Greg Sargent talks Bush tax cuts and GOP/Democratic comity and compromise:
There is a way a one-year or two-year temporary extension could represent a compromise of sorts: If Republicans signal a willingness to at least entertain the idea of letting the high end cuts expire after that temporary extension. But many of them aren’t doing that. Their position is that the high-end cuts need to be made permanent. Full stop.
Exactly right. The GOP idea of compromise here is permanent Bush tax cuts. I suspect they might be willing to dump the tax cuts for the bottom 99% of America, but that top 1% isn’t going anywhere and they don’t want some two-year fix, they want it made permanent.
Democrats need to get through their heads that losing the entire Bush tax cuts package is actually the best long-term policy outcome; that this is also the “no deal, time expires” outcome makes it all the more powerful as a bargaining chip. Always be willing to walk away from the entire thing, and always make clear that all blame rests on the GOP by making clear that full-extension is their position, so partial repeal is the compromise position. Yes, walking away means short term harm to everyone making below $250k/yr, but if that’s what it takes to roll back the tax cuts for the richest of the rich: so be it. Only from that position of relative strength do you get the GOP to even approach the table. And, I’ll let you in on a secret: they still won’t.
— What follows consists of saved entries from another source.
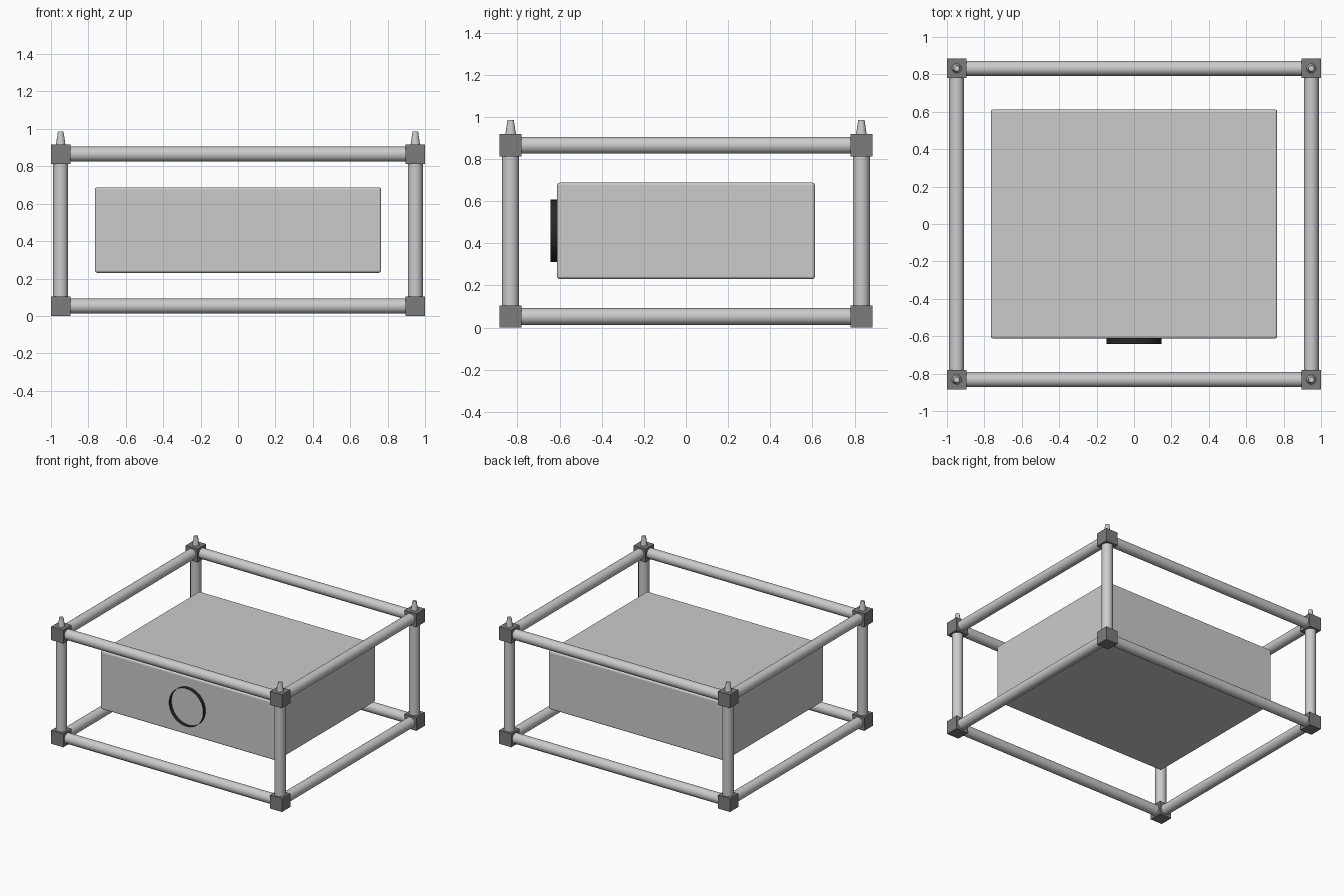
import bpy, math
from mathutils import Vector

if "Cube" in bpy.data.objects:
    bpy.data.objects.remove(bpy.data.objects["Cube"])

CX, CY = 0.948, 0.832        # corner centres
Z0, Z1 = 0.0525, 0.865       # lower and upper rail heights
CUBE, TUBE = 0.105, 0.04     # connector size, tube radius


def material(name, value):
    m = bpy.data.materials.new(name)
    m.diffuse_color = (value, value, value, 1)
    m.use_nodes = True
    m.node_tree.nodes["Principled BSDF"].inputs["Base Color"].default_value = m.diffuse_color
    return m


dark_grey = material("dark_grey", 0.2)
black = material("black", 0.02)


def box(name, centre, size, mat=None, bevel=0):
    bpy.ops.mesh.primitive_cube_add(size=1, location=centre)
    o = bpy.context.object
    o.name = name
    o.scale = size
    bpy.ops.object.transform_apply(location=False, rotation=False, scale=True)
    if mat:
        o.data.materials.append(mat)
    if bevel:
        b = o.modifiers.new("rounded_edges", 'BEVEL')
        b.width, b.segments = bevel, 3
    return o


def rod(name, a, b, r1, r2=None, mat=None, sides=24, ends='NGON'):
    a, b = Vector(a), Vector(b)
    d = b - a
    bpy.ops.mesh.primitive_cone_add(
        vertices=sides, radius1=r1, radius2=r1 if r2 is None else r2,
        depth=d.length, end_fill_type=ends, location=(a + b) / 2,
        rotation=d.to_track_quat('Z', 'Y').to_euler())
    o = bpy.context.object
    o.name = name
    if mat:
        o.data.materials.append(mat)
    bpy.ops.object.shade_smooth_by_angle(angle=math.radians(35))
    return o


# Central body with softly rounded edges
box("body", (0, 0, 0.459), (1.53, 1.224, 0.457), bevel=0.012)

# Open thin-walled lens ring on the front
rod("lens_ring", (0, -0.605, 0.459), (0, -0.642, 0.459), 0.148,
    mat=black, sides=48, ends='NOTHING')

# Horizontal frame tubes
for level, z in (("lower", Z0), ("upper", Z1)):
    for side, s in (("front", -1), ("back", 1)):
        rod(f"{level}_{side}_tube", (-CX, s * CY, z), (CX, s * CY, z), TUBE)
    for side, s in (("left", -1), ("right", 1)):
        rod(f"{level}_{side}_tube", (s * CX, -CY, z), (s * CX, CY, z), TUBE)

# Uprights, corner connectors and tapered stacking pins
for xn, sx in (("left", -1), ("right", 1)):
    for yn, sy in (("front", -1), ("back", 1)):
        x, y, tag = sx * CX, sy * CY, f"{yn}_{xn}"
        rod(f"{tag}_upright", (x, y, Z0), (x, y, Z1), TUBE)
        for level, z in (("lower", Z0), ("upper", Z1)):
            box(f"{tag}_{level}_connector", (x, y, z), (CUBE,) * 3, dark_grey)
        rod(f"{tag}_pin", (x, y, Z1 + CUBE / 2 - 0.005), (x, y, 0.985),
            0.026, 0.015)
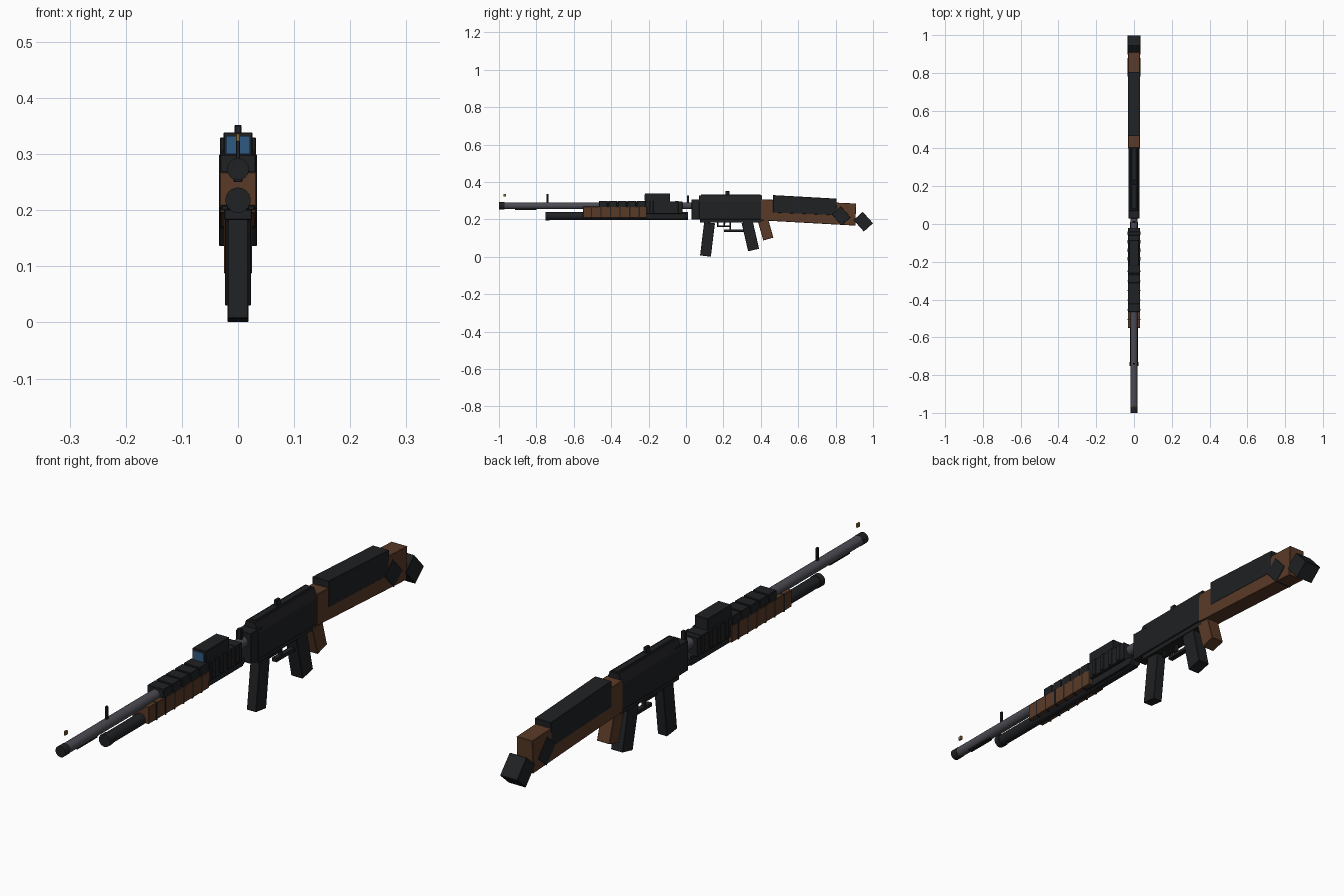
import bpy, bmesh
from math import radians
from mathutils import Matrix

if "Cube" in bpy.data.objects:
    bpy.data.objects.remove(bpy.data.objects["Cube"])


def material(name, rgb):
    m = bpy.data.materials.new(name)
    m.diffuse_color = (*rgb, 1)
    m.use_nodes = True
    m.node_tree.nodes["Principled BSDF"].inputs["Base Color"].default_value = m.diffuse_color
    return m


BLACK = material("blackened_metal", (0.014, 0.015, 0.017))
STEEL = material("barrel_steel", (0.07, 0.07, 0.085))
WOOD = material("dark_wood", (0.10, 0.042, 0.02))
GLASS = material("blue_glass", (0.03, 0.10, 0.22))
BRASS = material("brass", (0.25, 0.15, 0.04))


def finish(name, bm, mat, bevel=0.0):
    bmesh.ops.recalc_face_normals(bm, faces=bm.faces)
    me = bpy.data.meshes.new(name)
    bm.to_mesh(me)
    bm.free()
    ob = bpy.data.objects.new(name, me)
    bpy.context.collection.objects.link(ob)
    me.materials.append(mat)
    if bevel:
        mod = ob.modifiers.new("edge_bevel", 'BEVEL')
        mod.width = bevel
        mod.segments = 1
    return ob


def box(name, y0, y1, z0, z1, half, mat, tilt=0, x=0, bevel=0.0015):
    """Box by side-view extents, optionally tilted about its own centre."""
    bm = bmesh.new()
    bmesh.ops.create_cube(bm, size=1)
    bm.transform(Matrix.Translation((x, (y0 + y1) / 2, (z0 + z1) / 2))
                 @ Matrix.Rotation(radians(tilt), 4, 'X')
                 @ Matrix.Diagonal((2 * half, y1 - y0, z1 - z0, 1)))
    return finish(name, bm, mat, bevel)


def tilted(name, y, z, ly, lz, half, mat, tilt):
    return box(name, y - ly / 2, y + ly / 2, z - lz / 2, z + lz / 2, half, mat, tilt)


def tube(name, y0, y1, z, r, mat, axis='X', x=0):
    """Round bar running along y."""
    bm = bmesh.new()
    bmesh.ops.create_cone(bm, cap_ends=True, segments=24, radius1=r, radius2=r, depth=y1 - y0)
    bm.transform(Matrix.Translation((x, (y0 + y1) / 2, z)) @ Matrix.Rotation(radians(90), 4, 'X'))
    ob = finish(name, bm, mat)
    bpy.context.view_layer.objects.active = ob
    ob.select_set(True)
    bpy.ops.object.shade_smooth_by_angle()
    ob.select_set(False)
    return ob


def prism(name, pts, vec, mat, bevel=0.0015):
    """Extrude a planar profile along a vector."""
    bm = bmesh.new()
    f = bm.faces.new([bm.verts.new(p) for p in pts])
    r = bmesh.ops.extrude_face_region(bm, geom=[f])
    moved = [v for v in r["geom"] if isinstance(v, bmesh.types.BMVert)]
    bmesh.ops.translate(bm, verts=moved, vec=vec)
    return finish(name, bm, mat, bevel)


def side_profile(name, yz, half, mat):
    return prism(name, [(-half, y, z) for y, z in yz], (2 * half, 0, 0), mat)


# Barrel, muzzle and sights
tube("barrel", -0.985, 0.05, 0.273, 0.0185, STEEL)
tube("muzzle_ring", -1.0, -0.97, 0.273, 0.0195, BLACK)
box("under_barrel_lug", -0.915, -0.80, 0.25, 0.262, 0.008, BLACK)
box("front_bead", -0.977, -0.962, 0.322, 0.337, 0.004, BRASS)
box("front_sight_post", -0.745, -0.735, 0.285, 0.337, 0.004, BLACK)
box("rear_sight_post", 0.005, 0.017, 0.28, 0.327, 0.008, BLACK)

# Tube under the barrel
tube("under_tube", -0.735, 0.01, 0.218, 0.0205, BLACK)
tube("under_tube_cap", -0.752, -0.73, 0.218, 0.0225, BLACK)
box("tube_bracket", -0.25, 0.0, 0.202, 0.232, 0.02, BLACK)

# Wooden fore-end with dark bands
box("fore_end", -0.55, -0.21, 0.208, 0.268, 0.033, WOOD)
for i in range(6):
    y = -0.505 + i * 0.051
    box(f"fore_end_band_{i}", y - 0.003, y + 0.003, 0.206, 0.269, 0.0338, BLACK, bevel=0)

# Heat shield over the barrel with ribs
box("heat_shield", -0.465, -0.2, 0.264, 0.295, 0.030, BLACK)
for i in range(5):
    y = -0.465 + i * 0.051
    box(f"shield_rib_{i}", y, y + 0.044, 0.262, 0.299, 0.032, BLACK)
box("rear_shield", -0.21, -0.02, 0.229, 0.297, 0.031, BLACK)
for i in range(4):
    y = -0.195 + i * 0.045
    box(f"rear_shield_rib_{i}", y, y + 0.02, 0.234, 0.299, 0.034, BLACK)

# Optic housing
box("optic_housing", -0.22, -0.085, 0.295, 0.339, 0.026, BLACK)
box("optic_lens", -0.223, -0.215, 0.300, 0.332, 0.021, GLASS, bevel=0)

# Receiver with chamfered top
cross = [(-0.030, 0.2), (-0.030, 0.295), (-0.018, 0.329), (0.018, 0.329), (0.030, 0.295), (0.030, 0.2)]
prism("receiver", [(x, 0.07, z) for x, z in cross], (0, 0.335, 0), BLACK)
box("receiver_front", 0.03, 0.10, 0.200, 0.307, 0.029, BLACK)
box("receiver_underside", 0.075, 0.405, 0.183, 0.205, 0.025, BLACK)
box("top_rib", 0.08, 0.40, 0.322, 0.332, 0.012, BLACK)
box("top_knob", 0.21, 0.232, 0.325, 0.352, 0.006, BLACK)

# Magazine, grips and trigger
tilted("magazine", 0.115, 0.0935, 0.058, 0.18, 0.0185, BLACK, -7)
tilted("front_grip", 0.344, 0.112, 0.060, 0.155, 0.023, BLACK, 13)
tilted("rear_grip", 0.423, 0.155, 0.056, 0.125, 0.025, WOOD, 16)
box("guard_front_post", 0.165, 0.173, 0.16, 0.19, 0.007, BLACK)
box("guard_bar", 0.165, 0.24, 0.16, 0.167, 0.007, BLACK)
box("guard_back_post", 0.233, 0.241, 0.14, 0.19, 0.007, BLACK)
box("lower_bar", 0.203, 0.32, 0.134, 0.147, 0.010, BLACK)
tilted("trigger", 0.205, 0.175, 0.008, 0.03, 0.004, BLACK, -10)

# Stock, comb, side pad and butt
side_profile("stock", [(0.40, 0.308), (0.91, 0.285), (0.905, 0.167), (0.40, 0.195)], 0.0315, WOOD)
side_profile("comb", [(0.465, 0.330), (0.806, 0.311), (0.803, 0.222), (0.465, 0.236)], 0.0322, BLACK)
tilted("stock_pad", 0.83, 0.219, 0.078, 0.064, 0.0335, BLACK, -48)
tilted("butt_pad", 0.948, 0.188, 0.082, 0.066, 0.034, BLACK, -48)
This is why it’s the perfect issue for the Democrats. It’s important, easy to understand, and directly pits the hyper-rich against the interests of most Americans. Swing for the fences. You’ve got nothing to lose. If you force the GOP to accept short-term, top 1% cuts, it’s a win. If you force the media to face the fact that the GOP has zero interest in compromise on anything, it’s a win, and if you force the true compromise position of time-limited cuts for 99% of Americans and an immediate roll-back to Clinton-era rates for the top 1%: it’s a giant win of the sort that could redefine the terms and dimensions of exactly how policies do or don’t get done over the next two years. So why not try?